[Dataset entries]
=== Section Start ===

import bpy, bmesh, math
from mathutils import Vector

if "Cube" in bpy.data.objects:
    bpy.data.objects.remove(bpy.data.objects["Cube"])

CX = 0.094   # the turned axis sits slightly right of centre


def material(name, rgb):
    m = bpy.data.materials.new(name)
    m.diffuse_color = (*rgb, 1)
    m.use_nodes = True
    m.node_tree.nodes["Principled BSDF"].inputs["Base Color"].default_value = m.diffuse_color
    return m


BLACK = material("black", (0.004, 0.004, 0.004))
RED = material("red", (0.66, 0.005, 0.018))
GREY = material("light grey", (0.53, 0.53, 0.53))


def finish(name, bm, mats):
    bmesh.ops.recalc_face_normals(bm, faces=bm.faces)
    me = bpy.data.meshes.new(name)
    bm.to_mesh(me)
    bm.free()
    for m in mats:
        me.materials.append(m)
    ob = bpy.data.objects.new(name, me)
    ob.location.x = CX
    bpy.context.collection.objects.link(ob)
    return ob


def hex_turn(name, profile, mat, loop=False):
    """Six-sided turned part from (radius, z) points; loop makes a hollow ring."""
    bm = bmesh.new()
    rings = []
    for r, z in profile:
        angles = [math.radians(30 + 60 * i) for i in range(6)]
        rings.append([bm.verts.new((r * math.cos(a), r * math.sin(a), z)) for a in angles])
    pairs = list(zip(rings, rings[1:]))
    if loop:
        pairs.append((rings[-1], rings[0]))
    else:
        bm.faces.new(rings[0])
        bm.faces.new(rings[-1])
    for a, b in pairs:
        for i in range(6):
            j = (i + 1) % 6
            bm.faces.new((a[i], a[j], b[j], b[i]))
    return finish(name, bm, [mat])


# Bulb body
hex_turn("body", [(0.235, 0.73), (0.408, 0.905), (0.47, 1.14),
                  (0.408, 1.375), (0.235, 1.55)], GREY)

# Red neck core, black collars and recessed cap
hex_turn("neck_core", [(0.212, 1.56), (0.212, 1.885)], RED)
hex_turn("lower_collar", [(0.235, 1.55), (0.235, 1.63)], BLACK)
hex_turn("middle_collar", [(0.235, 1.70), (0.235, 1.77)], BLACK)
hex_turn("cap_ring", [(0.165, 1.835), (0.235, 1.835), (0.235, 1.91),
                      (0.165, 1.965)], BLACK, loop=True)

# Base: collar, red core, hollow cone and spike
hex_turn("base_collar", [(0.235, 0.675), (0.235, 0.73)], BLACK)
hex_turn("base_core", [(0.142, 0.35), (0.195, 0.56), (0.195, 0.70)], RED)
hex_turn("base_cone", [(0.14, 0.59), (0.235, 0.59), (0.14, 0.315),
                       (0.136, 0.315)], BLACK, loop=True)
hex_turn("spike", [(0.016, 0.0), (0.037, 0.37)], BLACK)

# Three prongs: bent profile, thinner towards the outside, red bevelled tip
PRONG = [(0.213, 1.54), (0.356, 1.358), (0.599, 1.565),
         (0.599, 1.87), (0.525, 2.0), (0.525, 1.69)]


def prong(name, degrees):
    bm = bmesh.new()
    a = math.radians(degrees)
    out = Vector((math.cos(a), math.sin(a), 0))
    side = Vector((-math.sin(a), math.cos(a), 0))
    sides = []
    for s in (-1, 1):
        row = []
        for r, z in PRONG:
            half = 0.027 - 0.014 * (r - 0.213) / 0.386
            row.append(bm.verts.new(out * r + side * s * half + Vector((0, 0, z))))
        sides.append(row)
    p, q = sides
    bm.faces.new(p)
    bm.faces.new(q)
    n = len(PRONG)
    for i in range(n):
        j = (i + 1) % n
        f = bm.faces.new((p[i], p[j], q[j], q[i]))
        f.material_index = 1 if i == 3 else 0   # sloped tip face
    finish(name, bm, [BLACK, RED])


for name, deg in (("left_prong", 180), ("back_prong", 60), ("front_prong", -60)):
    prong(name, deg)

=== Section End ===

**Exercise goal:** Would you return all of the data exactly as it stands above?

**Answer box:**
import bpy, bmesh, math
from mathutils import Vector

if "Cube" in bpy.data.objects:
    bpy.data.objects.remove(bpy.data.objects["Cube"])

CX = 0.094   # the turned axis sits slightly right of centre


def material(name, rgb):
    m = bpy.data.materials.new(name)
    m.diffuse_color = (*rgb, 1)
    m.use_nodes = True
    m.node_tree.nodes["Principled BSDF"].inputs["Base Color"].default_value = m.diffuse_color
    return m


BLACK = material("black", (0.004, 0.004, 0.004))
RED = material("red", (0.66, 0.005, 0.018))
GREY = material("light grey", (0.53, 0.53, 0.53))


def finish(name, bm, mats):
    bmesh.ops.recalc_face_normals(bm, faces=bm.faces)
    me = bpy.data.meshes.new(name)
    bm.to_mesh(me)
    bm.free()
    for m in mats:
        me.materials.append(m)
    ob = bpy.data.objects.new(name, me)
    ob.location.x = CX
    bpy.context.collection.objects.link(ob)
    return ob


def hex_turn(name, profile, mat, loop=False):
    """Six-sided turned part from (radius, z) points; loop makes a hollow ring."""
    bm = bmesh.new()
    rings = []
    for r, z in profile:
        angles = [math.radians(30 + 60 * i) for i in range(6)]
        rings.append([bm.verts.new((r * math.cos(a), r * math.sin(a), z)) for a in angles])
    pairs = list(zip(rings, rings[1:]))
    if loop:
        pairs.append((rings[-1], rings[0]))
    else:
        bm.faces.new(rings[0])
        bm.faces.new(rings[-1])
    for a, b in pairs:
        for i in range(6):
            j = (i + 1) % 6
            bm.faces.new((a[i], a[j], b[j], b[i]))
    return finish(name, bm, [mat])


# Bulb body
hex_turn("body", [(0.235, 0.73), (0.408, 0.905), (0.47, 1.14),
                  (0.408, 1.375), (0.235, 1.55)], GREY)

# Red neck core, black collars and recessed cap
hex_turn("neck_core", [(0.212, 1.56), (0.212, 1.885)], RED)
hex_turn("lower_collar", [(0.235, 1.55), (0.235, 1.63)], BLACK)
hex_turn("middle_collar", [(0.235, 1.70), (0.235, 1.77)], BLACK)
hex_turn("cap_ring", [(0.165, 1.835), (0.235, 1.835), (0.235, 1.91),
                      (0.165, 1.965)], BLACK, loop=True)

# Base: collar, red core, hollow cone and spike
hex_turn("base_collar", [(0.235, 0.675), (0.235, 0.73)], BLACK)
hex_turn("base_core", [(0.142, 0.35), (0.195, 0.56), (0.195, 0.70)], RED)
hex_turn("base_cone", [(0.14, 0.59), (0.235, 0.59), (0.14, 0.315),
                       (0.136, 0.315)], BLACK, loop=True)
hex_turn("spike", [(0.016, 0.0), (0.037, 0.37)], BLACK)

# Three prongs: bent profile, thinner towards the outside, red bevelled tip
PRONG = [(0.213, 1.54), (0.356, 1.358), (0.599, 1.565),
         (0.599, 1.87), (0.525, 2.0), (0.525, 1.69)]


def prong(name, degrees):
    bm = bmesh.new()
    a = math.radians(degrees)
    out = Vector((math.cos(a), math.sin(a), 0))
    side = Vector((-math.sin(a), math.cos(a), 0))
    sides = []
    for s in (-1, 1):
        row = []
        for r, z in PRONG:
            half = 0.027 - 0.014 * (r - 0.213) / 0.386
            row.append(bm.verts.new(out * r + side * s * half + Vector((0, 0, z))))
        sides.append(row)
    p, q = sides
    bm.faces.new(p)
    bm.faces.new(q)
    n = len(PRONG)
    for i in range(n):
        j = (i + 1) % n
        f = bm.faces.new((p[i], p[j], q[j], q[i]))
        f.material_index = 1 if i == 3 else 0   # sloped tip face
    finish(name, bm, [BLACK, RED])


for name, deg in (("left_prong", 180), ("back_prong", 60), ("front_prong", -60)):
    prong(name, deg)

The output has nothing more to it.